Records from a data collection:
━━━━━━━━━━━━━━━━
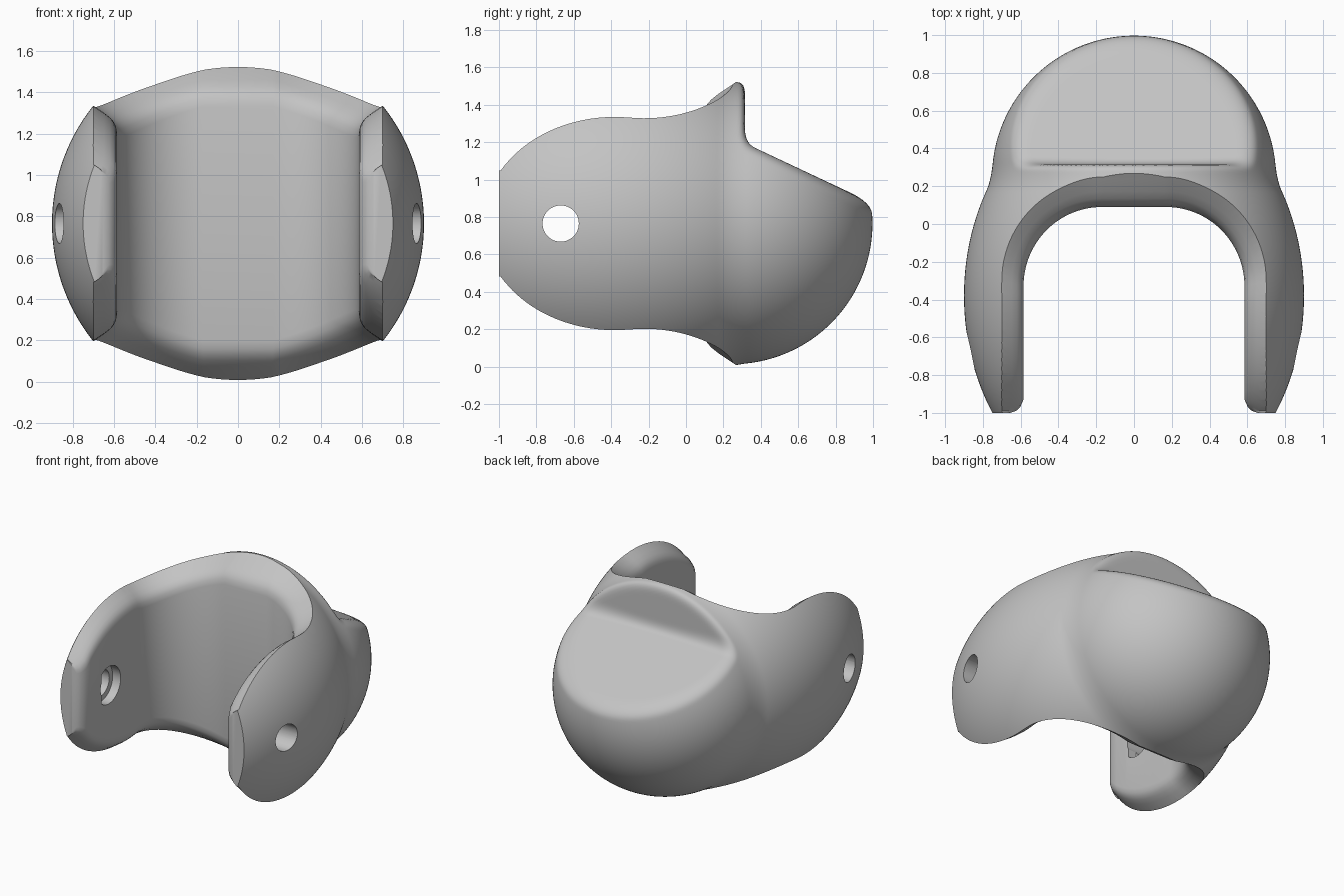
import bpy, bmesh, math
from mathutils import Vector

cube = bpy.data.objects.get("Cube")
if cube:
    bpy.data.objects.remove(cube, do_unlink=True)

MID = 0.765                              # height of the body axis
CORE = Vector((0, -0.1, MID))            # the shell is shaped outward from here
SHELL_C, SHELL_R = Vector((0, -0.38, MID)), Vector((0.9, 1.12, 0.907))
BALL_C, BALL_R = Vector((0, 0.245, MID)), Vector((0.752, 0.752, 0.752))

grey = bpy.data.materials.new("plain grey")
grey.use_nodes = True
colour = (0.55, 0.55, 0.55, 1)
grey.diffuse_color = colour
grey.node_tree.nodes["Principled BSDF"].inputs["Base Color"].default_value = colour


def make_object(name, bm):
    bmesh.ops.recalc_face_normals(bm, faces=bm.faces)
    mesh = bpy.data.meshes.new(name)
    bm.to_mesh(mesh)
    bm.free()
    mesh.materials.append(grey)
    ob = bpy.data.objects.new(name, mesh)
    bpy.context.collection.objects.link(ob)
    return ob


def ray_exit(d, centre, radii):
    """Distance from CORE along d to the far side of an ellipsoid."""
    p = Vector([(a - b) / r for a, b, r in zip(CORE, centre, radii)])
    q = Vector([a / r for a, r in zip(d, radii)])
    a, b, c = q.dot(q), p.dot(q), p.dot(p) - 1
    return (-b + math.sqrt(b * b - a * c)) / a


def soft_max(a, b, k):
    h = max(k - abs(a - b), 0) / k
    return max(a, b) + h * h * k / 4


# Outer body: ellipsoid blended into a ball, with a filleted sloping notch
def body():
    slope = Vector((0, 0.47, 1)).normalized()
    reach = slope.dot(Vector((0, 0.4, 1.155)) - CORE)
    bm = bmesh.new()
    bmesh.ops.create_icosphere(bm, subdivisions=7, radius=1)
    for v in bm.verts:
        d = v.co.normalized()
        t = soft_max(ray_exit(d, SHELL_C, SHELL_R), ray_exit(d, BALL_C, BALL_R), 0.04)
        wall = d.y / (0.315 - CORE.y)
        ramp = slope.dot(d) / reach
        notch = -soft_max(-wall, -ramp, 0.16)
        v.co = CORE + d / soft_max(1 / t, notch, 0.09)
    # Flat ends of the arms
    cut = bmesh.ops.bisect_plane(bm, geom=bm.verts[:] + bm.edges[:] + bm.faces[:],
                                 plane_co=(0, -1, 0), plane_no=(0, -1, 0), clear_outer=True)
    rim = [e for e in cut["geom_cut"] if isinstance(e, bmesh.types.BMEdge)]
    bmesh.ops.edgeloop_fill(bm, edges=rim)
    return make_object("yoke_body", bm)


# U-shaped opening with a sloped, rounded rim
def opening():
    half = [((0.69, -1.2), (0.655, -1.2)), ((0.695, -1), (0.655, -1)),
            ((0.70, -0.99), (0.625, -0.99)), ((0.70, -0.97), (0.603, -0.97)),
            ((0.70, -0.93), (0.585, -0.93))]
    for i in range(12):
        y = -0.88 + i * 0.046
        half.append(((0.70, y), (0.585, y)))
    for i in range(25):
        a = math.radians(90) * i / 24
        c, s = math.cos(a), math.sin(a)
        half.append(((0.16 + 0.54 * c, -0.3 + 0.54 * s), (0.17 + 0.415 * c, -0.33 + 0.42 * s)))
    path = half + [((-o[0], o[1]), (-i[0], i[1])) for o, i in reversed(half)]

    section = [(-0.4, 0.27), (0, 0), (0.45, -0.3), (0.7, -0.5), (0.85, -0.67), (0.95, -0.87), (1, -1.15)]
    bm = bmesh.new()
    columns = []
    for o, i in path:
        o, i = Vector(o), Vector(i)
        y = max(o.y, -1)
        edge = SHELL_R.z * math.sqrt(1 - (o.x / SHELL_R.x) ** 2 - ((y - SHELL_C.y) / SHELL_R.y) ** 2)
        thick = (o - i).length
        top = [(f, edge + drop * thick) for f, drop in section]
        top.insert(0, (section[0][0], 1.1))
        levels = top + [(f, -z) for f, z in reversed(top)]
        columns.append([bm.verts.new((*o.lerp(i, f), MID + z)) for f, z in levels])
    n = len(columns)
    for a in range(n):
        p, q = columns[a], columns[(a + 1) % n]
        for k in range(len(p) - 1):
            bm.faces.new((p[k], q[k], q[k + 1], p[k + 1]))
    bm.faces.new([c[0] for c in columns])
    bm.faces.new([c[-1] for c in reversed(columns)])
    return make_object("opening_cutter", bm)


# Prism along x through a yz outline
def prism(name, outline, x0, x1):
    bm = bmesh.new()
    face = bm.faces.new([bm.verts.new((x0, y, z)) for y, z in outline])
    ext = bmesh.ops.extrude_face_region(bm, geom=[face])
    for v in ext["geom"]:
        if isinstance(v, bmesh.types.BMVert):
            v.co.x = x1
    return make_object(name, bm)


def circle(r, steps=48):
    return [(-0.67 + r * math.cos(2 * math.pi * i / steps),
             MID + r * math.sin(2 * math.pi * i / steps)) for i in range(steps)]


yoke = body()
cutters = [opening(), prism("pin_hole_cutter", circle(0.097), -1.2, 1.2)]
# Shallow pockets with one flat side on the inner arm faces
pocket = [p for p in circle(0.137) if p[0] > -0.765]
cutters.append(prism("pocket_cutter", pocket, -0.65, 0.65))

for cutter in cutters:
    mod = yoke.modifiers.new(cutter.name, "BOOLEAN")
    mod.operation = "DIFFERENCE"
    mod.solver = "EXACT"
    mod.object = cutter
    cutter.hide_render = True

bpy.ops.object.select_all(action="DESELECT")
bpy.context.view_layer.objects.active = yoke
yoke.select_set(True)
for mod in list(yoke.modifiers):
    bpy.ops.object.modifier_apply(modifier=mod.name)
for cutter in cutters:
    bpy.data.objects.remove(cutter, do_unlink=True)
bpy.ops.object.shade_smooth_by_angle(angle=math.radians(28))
━━━━━━━━━━━━━━━━
• **EXERCISE OBJECTIVE**
All lines above with the word "range" need to be reported.

• **RESPONSE FOR THIS EXERCISE**
    for i in range(12):
    for i in range(25):
    for a in range(n):
        for k in range(len(p) - 1):
             MID + r * math.sin(2 * math.pi * i / steps)) for i in range(steps)]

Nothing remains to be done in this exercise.